The meeting comes after Rauner vetoed most of the Democrat-passed legislative budget last week, citing its $4 billion shortfall and his desire to see lawmakers adopt items on his "Turnaround Agenda."
In weighing in on the budget negotiations, Senate President John Cullerton's spokeswoman Rikeesha Phelon told the newspaper, "We've offered other solutions that he's rejected because he wants those pieces of the agenda that we think are harmful."
"As a result, we are no closer to a resolution," she added. "He chose to move toward a shutdown through an outright veto."
The Illinois House will be meeting for a two-day Committee of the Whole starting Tuesday to discuss agency preparations in the event of a state government shutdown.
Rauner informed state workers via a memo that in the event of a government shutdown, "most state services will continue" and that he would work to ensure that state workers would be paid. However, Illinois Attorney General Lisa Madigan raised legal questions on Monday over whether state employees can get paid without an Illinois budget in place.
Meanwhile, Chicago Mayor Rahm Emanuel turned down Rauner's proposal to help the Chicago Public Schools (CPS) make its pension payment, which is due Tuesday, by giving the school district their appropriated state grants early and in one lump sum.
CPS is legally required to make a $634 million pension payment to the Chicago Teachers' Pension Fund by Tuesday. School officials say cash-strapped CPS will be unable to make that pension payment.
The school district is slated to receive a total of $450 million in state grant money during the coming budget year, and Rauner has offered to give the school district the grant funds early.

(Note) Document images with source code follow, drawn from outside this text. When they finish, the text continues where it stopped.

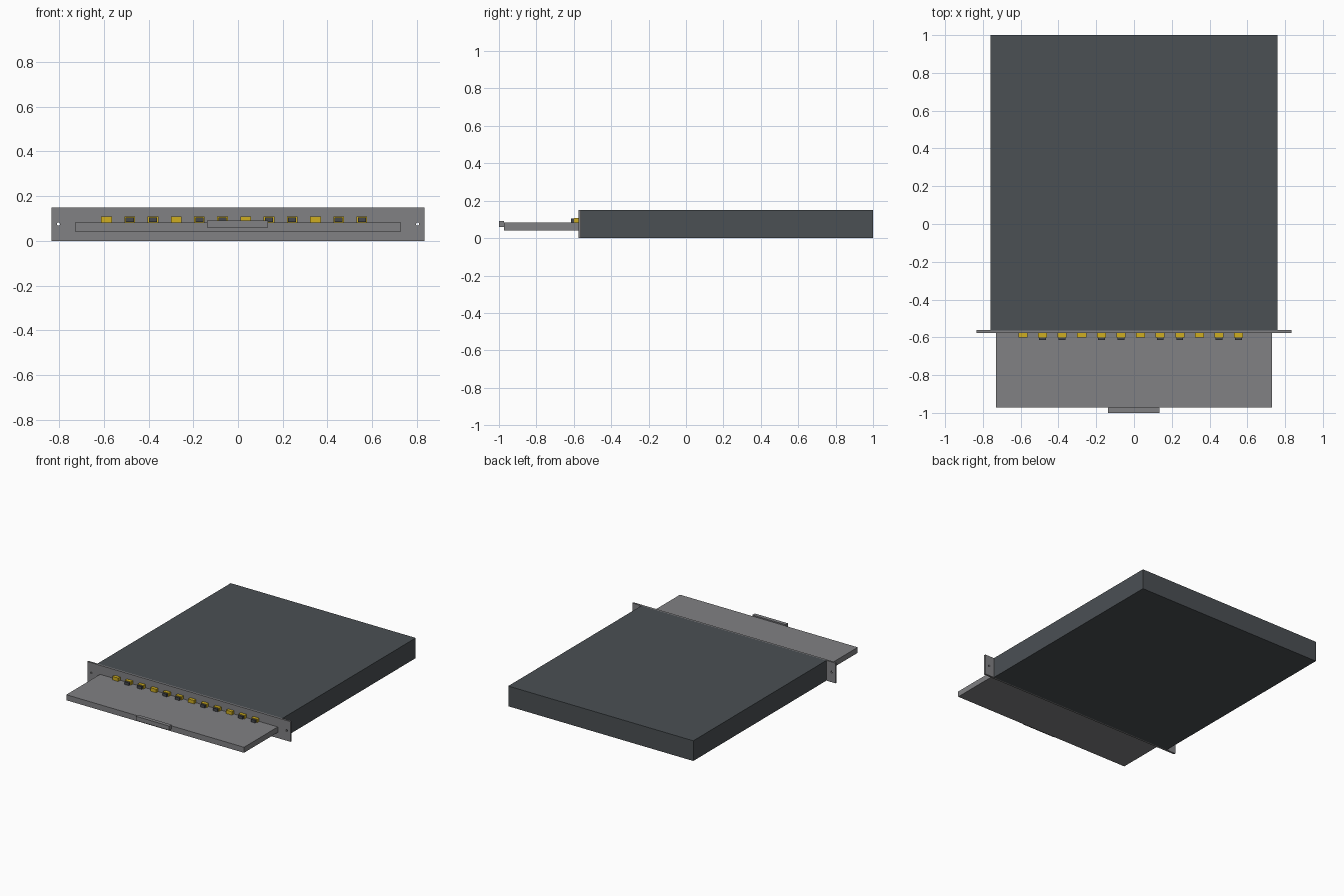
import bpy
import bmesh
from mathutils import Matrix, Vector

cube = bpy.data.objects.get("Cube")
if cube:
    bpy.data.objects.remove(cube, do_unlink=True)


def material(name, rgb):
    m = bpy.data.materials.new(name)
    m.use_nodes = True
    m.diffuse_color = (*rgb, 1)
    m.node_tree.nodes["Principled BSDF"].inputs["Base Color"].default_value = (*rgb, 1)
    return m


charcoal = material("charcoal steel", (0.07, 0.08, 0.088))
grey = material("grey aluminium", (0.22, 0.22, 0.23))
yellow = material("yellow plastic", (0.62, 0.42, 0.015))
dark = material("dark plastic", (0.06, 0.065, 0.075))


def finish(name, bm, mat):
    me = bpy.data.meshes.new(name)
    bm.to_mesh(me)
    bm.free()
    me.materials.append(mat)
    ob = bpy.data.objects.new(name, me)
    bpy.context.scene.collection.objects.link(ob)
    return ob


def box(name, lo, hi, mat):
    lo, hi = Vector(lo), Vector(hi)
    bm = bmesh.new()
    place = Matrix.Translation((lo + hi) / 2) @ Matrix.Diagonal((*(hi - lo), 1))
    bmesh.ops.create_cube(bm, size=1, matrix=place)
    return finish(name, bm, mat)


# Rack enclosure and front panel
box("enclosure", (-0.76, -0.563, 0), (0.76, 1, 0.15), charcoal)
panel = box("front_panel", (-0.835, -0.576, 0), (0.835, -0.562, 0.15), grey)

# Mounting holes through both panel ears
bm = bmesh.new()
for side in (-1, 1):
    place = Matrix.Translation((side * 0.803, -0.57, 0.075)) @ Matrix.Rotation(1.5708, 4, "X")
    bmesh.ops.create_cone(bm, cap_ends=True, segments=16, radius1=0.007,
                          radius2=0.007, depth=0.1, matrix=place)
cutter = finish("hole_cutter", bm, grey)
cutter.hide_render = True
cutter.hide_set(True)
cut = panel.modifiers.new("mounting_holes", "BOOLEAN")
cut.operation = "DIFFERENCE"
cut.solver = "EXACT"
cut.object = cutter

# Apply the cut so the helper can be removed
graph = bpy.context.evaluated_depsgraph_get()
panel_mesh = bpy.data.meshes.new_from_object(panel.evaluated_get(graph))
panel.modifiers.clear()
panel.data = panel_mesh
bpy.data.objects.remove(cutter, do_unlink=True)

# Sliding tray with its pull handle
box("tray", (-0.73, -0.972, 0.042), (0.73, -0.576, 0.083), grey)
box("tray_handle", (-0.138, -1, 0.06), (0.135, -0.972, 0.092), grey)

# Row of couplers: every third one is empty, the others hold a plug
for i in range(12):
    x = -0.588 + i * 0.1038
    box(f"coupler_{i + 1}", (x - 0.024, -0.6, 0.083), (x + 0.024, -0.576, 0.108), yellow)
    if i % 3:
        box(f"plug_{i + 1}", (x - 0.018, -0.615, 0.084), (x + 0.018, -0.6, 0.104), dark)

"We appreciate Gov. Rauner's gesture, but the use of this year's dollars to pay last year's pension payment follows the same path that got the schools into the current financial mess," said the mayor's spokeswoman Kelley Quinn, according to the Chicago Tribune.